…and on accountability…
The Montpellier Panel brief “Farmers on the Climate Frontline” offers 6 recommendations for addressing agriculture in the UNFCCC negotiations. These include commitments to adaptation and mitigation in the agriculture sector, reducing risk and building resilience for vulnerable populations and environments, fostering innovation and improving technology to speed up these processes and providing adequate finance to carry out all of these activities. Arguably, only one of these recommendations that was reasonably addressed in the agreement: finance. But even the pledge to provide $100 billion per year to developing countries by 2020 is fraught with many challenges.

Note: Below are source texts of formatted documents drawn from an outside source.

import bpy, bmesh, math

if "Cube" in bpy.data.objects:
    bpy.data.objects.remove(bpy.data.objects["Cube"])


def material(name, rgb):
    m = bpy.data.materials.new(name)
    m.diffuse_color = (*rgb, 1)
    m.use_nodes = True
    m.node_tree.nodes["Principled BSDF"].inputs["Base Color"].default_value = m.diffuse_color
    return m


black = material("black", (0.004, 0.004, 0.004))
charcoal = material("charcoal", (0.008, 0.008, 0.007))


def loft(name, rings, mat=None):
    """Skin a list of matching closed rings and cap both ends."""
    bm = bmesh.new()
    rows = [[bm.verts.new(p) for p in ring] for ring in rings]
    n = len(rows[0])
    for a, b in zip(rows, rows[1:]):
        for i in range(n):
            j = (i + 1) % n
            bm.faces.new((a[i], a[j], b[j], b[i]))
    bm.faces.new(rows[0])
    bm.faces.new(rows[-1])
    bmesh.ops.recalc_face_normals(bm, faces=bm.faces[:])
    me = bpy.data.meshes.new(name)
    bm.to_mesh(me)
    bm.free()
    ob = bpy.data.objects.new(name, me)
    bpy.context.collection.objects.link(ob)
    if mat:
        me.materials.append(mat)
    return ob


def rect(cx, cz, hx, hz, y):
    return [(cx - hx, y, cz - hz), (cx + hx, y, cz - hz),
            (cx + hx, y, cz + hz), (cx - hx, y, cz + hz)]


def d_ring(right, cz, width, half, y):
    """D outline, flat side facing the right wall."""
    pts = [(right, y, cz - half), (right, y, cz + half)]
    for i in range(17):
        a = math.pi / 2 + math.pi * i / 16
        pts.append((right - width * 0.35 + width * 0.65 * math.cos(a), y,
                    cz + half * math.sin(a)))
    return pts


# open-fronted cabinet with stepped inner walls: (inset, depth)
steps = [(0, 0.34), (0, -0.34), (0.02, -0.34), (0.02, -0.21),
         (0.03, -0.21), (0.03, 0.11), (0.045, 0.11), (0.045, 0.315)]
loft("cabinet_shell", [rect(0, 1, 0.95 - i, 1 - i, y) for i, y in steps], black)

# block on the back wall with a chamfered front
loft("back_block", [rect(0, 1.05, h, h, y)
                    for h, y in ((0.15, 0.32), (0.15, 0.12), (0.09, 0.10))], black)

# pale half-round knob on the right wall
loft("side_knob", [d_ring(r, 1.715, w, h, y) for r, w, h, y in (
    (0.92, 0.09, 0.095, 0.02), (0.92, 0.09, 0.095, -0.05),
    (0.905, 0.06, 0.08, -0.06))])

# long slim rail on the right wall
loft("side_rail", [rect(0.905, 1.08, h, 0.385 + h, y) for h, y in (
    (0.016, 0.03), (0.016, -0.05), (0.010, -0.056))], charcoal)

First of all, it is not a new promise. It was first made 5 years ago at the Cancun COP in 2009 and the funds have been very slow to matriculate. As outlined by the Brookings Institution, the promise in the agreement is also considerably vague, leaving it up to the imagination just who is supposed to provide the finance, how much they are to give and by when. This funding will also only be “maintained through 2025”with a view to revising the goal by 2020 suggesting that this amount could become a ceiling rather than a floor. Further as what exactly constitutes climate adaptation and mitigation versus general development aid still lacks clarity, transparently monitoring how much climate finance is provided will more than likely continue to be elusive.

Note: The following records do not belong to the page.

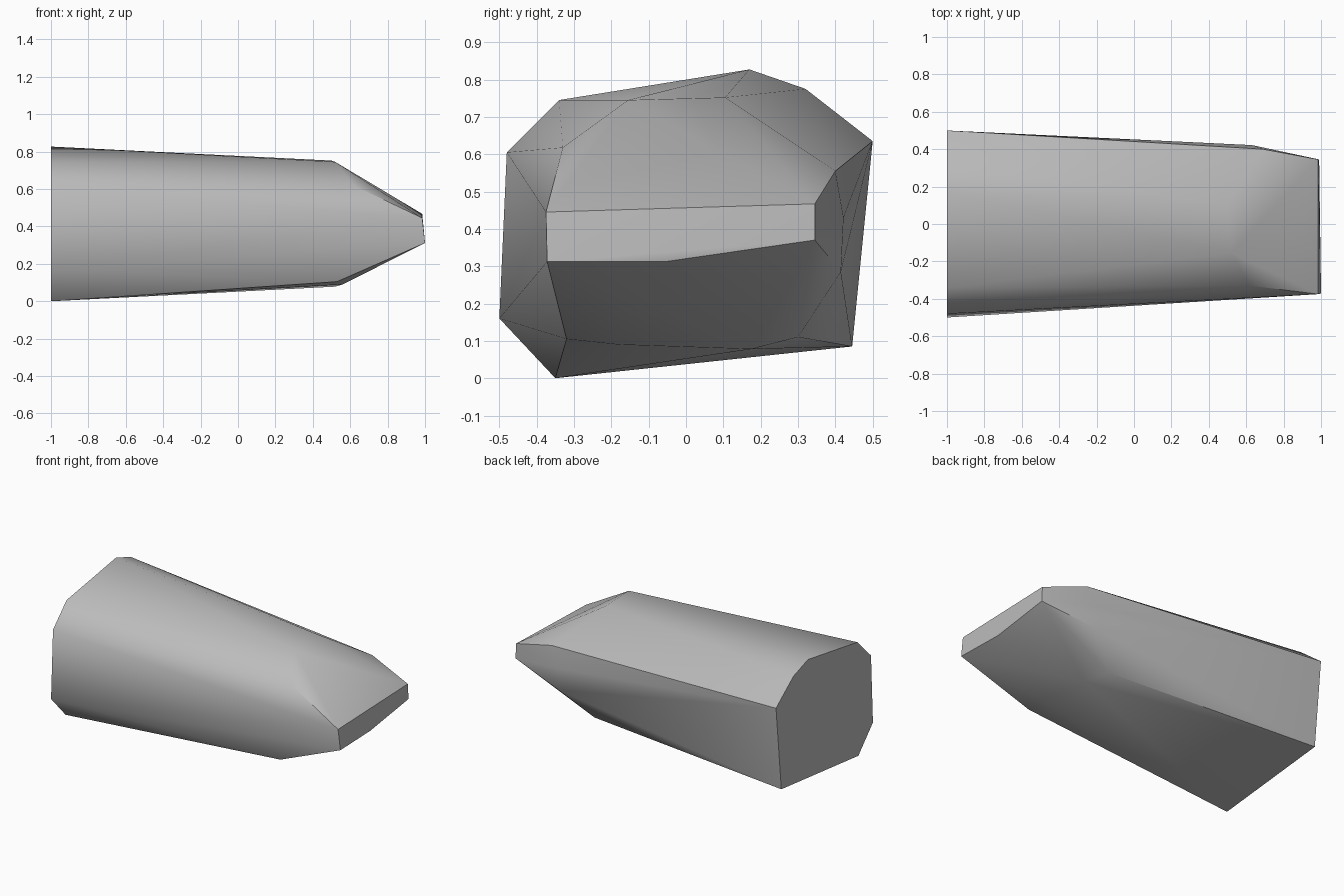
import bpy, bmesh, math

cube = bpy.data.objects.get("Cube")
if cube:
    bpy.data.objects.remove(cube, do_unlink=True)

# Plain grey stone colour
grey = bpy.data.materials.new("grey")
grey.use_nodes = True
colour = (0.5, 0.5, 0.5, 1)
grey.diffuse_color = colour
grey.node_tree.nodes["Principled BSDF"].inputs["Base Color"].default_value = colour

# Flat wide end: eight-sided outline (y, z)
wide_end = [(-.35, 0), (-.5, .16), (-.48, .605), (-.34, .745),
            (.17, .827), (.32, .775), (.5, .635), (.445, .085)]

# Shoulder where the body starts to taper (x, y, z)
shoulder = [(.62, -.33, .618), (.52, -.155, .745), (.5, .105, .752),
            (.69, .4, .555), (.63, .422, .43), (.63, .415, .285),
            (.45, .3, .11), (.52, .175, .078), (.56, -.18, .09),
            (.53, -.32, .105)]

# Narrow chisel-like tip
tip = [(.985, -.375, .445), (1, -.372, .312), (.99, -.05, .313),
       (.99, .345, .37), (.985, .345, .467)]

points = [(-1, y, z) for y, z in wide_end] + shoulder + tip

# Wrap the outlines in one faceted convex body
bm = bmesh.new()
for p in points:
    bm.verts.new(p)
bmesh.ops.convex_hull(bm, input=bm.verts)
loose = [v for v in bm.verts if not v.link_faces]
bmesh.ops.delete(bm, geom=loose, context='VERTS')
bmesh.ops.dissolve_limit(bm, angle_limit=math.radians(0.5),
                         verts=bm.verts, edges=bm.edges)
bmesh.ops.recalc_face_normals(bm, faces=bm.faces)

mesh = bpy.data.meshes.new("tapered_block")
bm.to_mesh(mesh)
bm.free()
mesh.materials.append(grey)
block = bpy.data.objects.new("tapered_block", mesh)
bpy.context.collection.objects.link(block)

# Soften shallow facets, keep the strong edges crisp
bpy.ops.object.select_all(action='DESELECT')
block.select_set(True)
bpy.context.view_layer.objects.active = block
bpy.ops.object.shade_smooth_by_angle(angle=math.radians(35))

Back to the question of food, agriculture and nutrition…the agreement does not explicitly state anywhere that these funds – should they be mobilized – require any attention to the sector. Of course tying aid or finance has its drawbacks too, but given the severity of the impacts of climate change on food availability, safety, and nutritional quality, especially in Africa, concretely addressing these challenges needs a stronger foothold in the 2016 climate negotiations.
…but maybe the Green Climate Fund holds some promise.
In 2016, negotiators are set to flesh out what it means to provide compensation for ‘loss and damage,’ climate impacts that occur when the limits of adaptation are reached. The SBSTA, will be considering adaptation measures that take into account the diversity of agricultural systems and assessing agricultural practices and technologies to enhance productivity in a sustainable manner. The challenge lies in linking up these two processes to ensure that agriculture, food and nutrition are formally addressed as part of countries’ adaptation and mitigation commitments, at the very least to avoid reaching the point of loss and damage. But equally, once the technical body provides some answers, these practices and technologies will need some funding.
For this, the Green Climate Fund (GCF) holds some promise. Set up in 2010, it was initially envisioned as the main conduit for climate finance, yet the fund has only raised $10 billion and only approved its first set of 8 projects in worth $168 million in November 2015. Although off to a slow start, the Fund’s board has set a goal of expanding its investment portfolio to $2.5 billion in 2016. With the objective of funding projects that aspire to be ‘game-changers,’ hopefully the GCF will see past the shortcomings of the UNFCCC and embrace the agriculture sector.